The 18 genera contain about 100 species:



  1. ^ a b c Simmons, Nancy B. (2005). "Chiroptera". In Wilson, Don E.; Reeder, DeeAnn M. Mammal Species of the World: A Taxonomic and Geographic Reference (3rd ed.). Baltimore: Johns Hopkins University Press. pp. 312–529. ISBN 978-0-8018-8221-0. Retrieved 2 October 2009. 
  2. ^ Skinner, J. D.; Chimimba, C. T. (2006). The Mammals of the Southern African Subregion. New York: Cambridge University Press. p. 277. ISBN 0521844185. The name of the [free-tailed bats] family is derived from the Greek molossus, a kind of dog used by Greek shepherds in ancient times 
  3. ^ a b Macdonald, D., ed. (1984). The Encyclopedia of Mammals. New York: Facts on File. p. 807. ISBN 0-87196-871-1. 
  4. ^ Lamb, J. M.; Ralph, T. M. C.; Naidoo, T.; Taylor, P. J.; Ratrimomanarivo, F.; Stanley, W. T.; Goodman, S. M. (June 2011). "Toward a Molecular Phylogeny for the Molossidae (Chiroptera) of the Afro-Malagasy Region". Acta Chiropterologica. 13 (1): 1–16. doi:10.3161/150811011X578589. 
  5. ^ Czaplewski, N. J. (1997). "Chiroptera". In Kay, R. F.; Madden, R. H.; Cifelli, R. L.; Flynn, J. J. Vertebrate Paleontology in the Neotropics: The Miocene Fauna of La Venta, Colombia. Washington, D.C.: Smithsonian Institution Press. pp. 410–431. ISBN 9781560984184. 
  6. ^ Gardner, Alfred L. (2008). Mammals of South America: Marsupials, xenarthrans, shrews, and bats. University of Chicago Press. p. 669. ISBN 0-226-28240-6. 
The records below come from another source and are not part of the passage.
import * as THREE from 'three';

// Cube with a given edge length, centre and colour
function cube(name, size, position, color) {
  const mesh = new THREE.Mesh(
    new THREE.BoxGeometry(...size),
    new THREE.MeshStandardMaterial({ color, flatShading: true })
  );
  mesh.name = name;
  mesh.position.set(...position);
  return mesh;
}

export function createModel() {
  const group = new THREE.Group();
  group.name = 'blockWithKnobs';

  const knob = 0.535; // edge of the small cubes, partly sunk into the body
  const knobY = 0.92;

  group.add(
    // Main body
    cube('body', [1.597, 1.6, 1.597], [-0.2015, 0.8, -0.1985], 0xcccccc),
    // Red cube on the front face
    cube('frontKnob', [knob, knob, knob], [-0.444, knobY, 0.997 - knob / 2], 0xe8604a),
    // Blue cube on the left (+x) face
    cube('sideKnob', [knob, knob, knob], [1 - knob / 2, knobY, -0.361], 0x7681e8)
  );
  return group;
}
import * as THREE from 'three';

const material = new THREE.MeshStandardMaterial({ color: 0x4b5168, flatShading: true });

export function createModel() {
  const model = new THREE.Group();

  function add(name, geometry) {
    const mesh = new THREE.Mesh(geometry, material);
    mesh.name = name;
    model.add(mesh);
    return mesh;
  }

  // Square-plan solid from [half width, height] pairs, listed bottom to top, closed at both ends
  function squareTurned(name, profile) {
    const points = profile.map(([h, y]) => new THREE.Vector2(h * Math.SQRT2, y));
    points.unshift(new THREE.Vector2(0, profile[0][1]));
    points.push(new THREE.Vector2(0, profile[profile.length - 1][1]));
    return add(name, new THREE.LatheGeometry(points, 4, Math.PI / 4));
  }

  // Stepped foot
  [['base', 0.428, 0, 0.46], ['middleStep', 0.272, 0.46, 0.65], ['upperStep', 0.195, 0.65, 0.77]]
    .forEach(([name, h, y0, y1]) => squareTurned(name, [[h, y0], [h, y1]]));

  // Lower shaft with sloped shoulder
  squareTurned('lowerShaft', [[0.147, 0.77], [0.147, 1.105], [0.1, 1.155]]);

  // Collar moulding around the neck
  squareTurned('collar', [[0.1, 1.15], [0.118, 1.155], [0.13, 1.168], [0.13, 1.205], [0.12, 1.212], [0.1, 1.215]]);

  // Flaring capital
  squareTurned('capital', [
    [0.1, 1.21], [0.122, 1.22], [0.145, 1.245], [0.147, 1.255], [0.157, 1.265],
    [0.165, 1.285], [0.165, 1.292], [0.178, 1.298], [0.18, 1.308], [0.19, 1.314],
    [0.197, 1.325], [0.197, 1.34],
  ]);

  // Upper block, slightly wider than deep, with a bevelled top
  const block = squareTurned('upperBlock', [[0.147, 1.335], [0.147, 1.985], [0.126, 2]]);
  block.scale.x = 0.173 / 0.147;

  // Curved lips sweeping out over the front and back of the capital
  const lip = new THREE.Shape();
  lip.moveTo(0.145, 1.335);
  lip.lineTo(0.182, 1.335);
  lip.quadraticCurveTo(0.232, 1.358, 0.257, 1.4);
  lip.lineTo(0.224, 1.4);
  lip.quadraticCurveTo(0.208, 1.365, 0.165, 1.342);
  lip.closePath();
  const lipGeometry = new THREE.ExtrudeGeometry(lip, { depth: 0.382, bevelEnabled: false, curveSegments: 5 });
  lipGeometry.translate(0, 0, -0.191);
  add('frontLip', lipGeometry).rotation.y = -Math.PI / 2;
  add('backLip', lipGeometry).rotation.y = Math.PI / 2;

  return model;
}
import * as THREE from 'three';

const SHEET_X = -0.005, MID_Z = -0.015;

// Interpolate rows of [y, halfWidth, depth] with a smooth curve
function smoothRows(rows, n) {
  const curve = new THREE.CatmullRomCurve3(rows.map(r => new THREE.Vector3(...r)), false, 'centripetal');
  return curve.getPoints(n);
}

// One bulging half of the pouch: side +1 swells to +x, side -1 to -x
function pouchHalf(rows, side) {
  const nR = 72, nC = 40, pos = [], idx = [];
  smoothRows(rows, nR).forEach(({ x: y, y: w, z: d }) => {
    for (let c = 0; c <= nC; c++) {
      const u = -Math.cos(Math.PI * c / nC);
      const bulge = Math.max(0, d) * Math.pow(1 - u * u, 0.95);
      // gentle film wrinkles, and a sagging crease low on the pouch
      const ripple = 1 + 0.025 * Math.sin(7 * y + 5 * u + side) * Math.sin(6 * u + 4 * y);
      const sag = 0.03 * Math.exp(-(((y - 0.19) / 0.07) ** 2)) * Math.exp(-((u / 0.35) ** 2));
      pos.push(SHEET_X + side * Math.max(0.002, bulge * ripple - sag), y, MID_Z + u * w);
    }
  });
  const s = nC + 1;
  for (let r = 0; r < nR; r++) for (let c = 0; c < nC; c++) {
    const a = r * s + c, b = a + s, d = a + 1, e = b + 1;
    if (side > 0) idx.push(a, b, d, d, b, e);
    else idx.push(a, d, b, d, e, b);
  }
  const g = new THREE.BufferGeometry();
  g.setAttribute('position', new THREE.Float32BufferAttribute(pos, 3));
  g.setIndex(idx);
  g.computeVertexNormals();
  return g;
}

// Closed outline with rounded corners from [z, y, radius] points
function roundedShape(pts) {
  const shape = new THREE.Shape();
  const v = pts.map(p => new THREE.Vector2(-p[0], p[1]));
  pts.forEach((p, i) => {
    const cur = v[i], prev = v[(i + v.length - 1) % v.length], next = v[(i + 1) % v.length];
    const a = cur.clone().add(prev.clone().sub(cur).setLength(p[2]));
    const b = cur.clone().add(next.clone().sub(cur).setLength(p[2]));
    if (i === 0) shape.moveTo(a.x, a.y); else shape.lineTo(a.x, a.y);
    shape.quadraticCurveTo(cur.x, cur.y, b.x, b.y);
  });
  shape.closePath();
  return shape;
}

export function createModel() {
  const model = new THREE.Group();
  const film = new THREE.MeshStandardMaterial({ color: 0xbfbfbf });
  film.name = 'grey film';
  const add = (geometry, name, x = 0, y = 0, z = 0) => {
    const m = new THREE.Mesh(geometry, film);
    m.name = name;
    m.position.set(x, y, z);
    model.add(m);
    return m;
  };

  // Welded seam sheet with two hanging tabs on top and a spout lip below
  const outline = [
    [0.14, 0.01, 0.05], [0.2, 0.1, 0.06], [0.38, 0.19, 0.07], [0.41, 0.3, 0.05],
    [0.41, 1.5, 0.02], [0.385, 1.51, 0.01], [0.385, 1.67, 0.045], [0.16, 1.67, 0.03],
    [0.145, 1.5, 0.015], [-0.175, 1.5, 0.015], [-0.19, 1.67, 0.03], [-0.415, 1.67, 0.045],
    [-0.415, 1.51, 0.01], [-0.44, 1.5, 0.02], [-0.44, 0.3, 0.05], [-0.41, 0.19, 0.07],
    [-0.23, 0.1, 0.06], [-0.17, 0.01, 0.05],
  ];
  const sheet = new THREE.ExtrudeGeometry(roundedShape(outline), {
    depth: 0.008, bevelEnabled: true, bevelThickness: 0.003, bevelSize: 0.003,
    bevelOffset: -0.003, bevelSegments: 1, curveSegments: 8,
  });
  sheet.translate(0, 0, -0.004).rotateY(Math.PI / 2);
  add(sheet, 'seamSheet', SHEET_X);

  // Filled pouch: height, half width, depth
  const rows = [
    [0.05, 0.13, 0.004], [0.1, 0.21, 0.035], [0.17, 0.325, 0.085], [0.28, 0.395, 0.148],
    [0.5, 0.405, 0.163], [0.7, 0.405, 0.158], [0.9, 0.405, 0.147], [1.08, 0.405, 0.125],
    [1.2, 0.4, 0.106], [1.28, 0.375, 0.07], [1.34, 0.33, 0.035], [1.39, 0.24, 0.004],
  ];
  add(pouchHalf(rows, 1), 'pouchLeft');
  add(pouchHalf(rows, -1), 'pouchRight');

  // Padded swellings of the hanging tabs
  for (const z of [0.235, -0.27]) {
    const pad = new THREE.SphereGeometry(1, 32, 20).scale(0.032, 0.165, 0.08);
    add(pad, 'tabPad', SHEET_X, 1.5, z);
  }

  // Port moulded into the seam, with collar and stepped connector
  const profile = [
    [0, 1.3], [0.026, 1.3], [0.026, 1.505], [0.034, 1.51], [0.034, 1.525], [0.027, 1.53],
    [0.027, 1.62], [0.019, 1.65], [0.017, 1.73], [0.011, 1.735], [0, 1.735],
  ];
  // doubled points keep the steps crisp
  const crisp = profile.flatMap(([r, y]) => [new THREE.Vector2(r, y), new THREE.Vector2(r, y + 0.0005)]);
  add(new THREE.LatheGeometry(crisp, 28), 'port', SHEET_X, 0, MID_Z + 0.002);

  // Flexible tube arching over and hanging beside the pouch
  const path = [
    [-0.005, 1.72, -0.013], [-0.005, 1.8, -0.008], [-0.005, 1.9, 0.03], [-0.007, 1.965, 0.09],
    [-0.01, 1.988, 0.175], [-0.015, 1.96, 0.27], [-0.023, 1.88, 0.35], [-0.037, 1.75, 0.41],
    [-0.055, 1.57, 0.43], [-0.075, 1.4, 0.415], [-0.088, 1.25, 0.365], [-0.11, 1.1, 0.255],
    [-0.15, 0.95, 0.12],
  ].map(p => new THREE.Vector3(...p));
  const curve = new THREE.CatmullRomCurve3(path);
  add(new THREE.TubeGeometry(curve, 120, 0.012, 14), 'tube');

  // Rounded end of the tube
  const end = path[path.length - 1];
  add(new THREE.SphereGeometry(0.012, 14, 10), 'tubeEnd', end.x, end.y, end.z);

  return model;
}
Further reading[edit]

  • Corbet, G. B.; Hill, J. E. (1992). The Mammals of the Indomalayan Region: A Systematic Review. Oxford, England: Oxford University Press. ISBN 9780198546931. 
  • Mohd-Azlan, J.; Maryanto, I.; Kartono, A. P.; Abdullah, M. T. (2003). "Diversity, relative abundance and conservation of chiropterans in Kayan Menterang National Park, East Kalimantan, Indonesia". Sarawak Museum Journal. 53 (79): 251–265. 
  • Hall, L. S.; Richards, G. C.; Abdullah, M. T. (2002). "The bats of Niah National Park, Sarawak". Sarawak Museum Journal. 78: 255–282.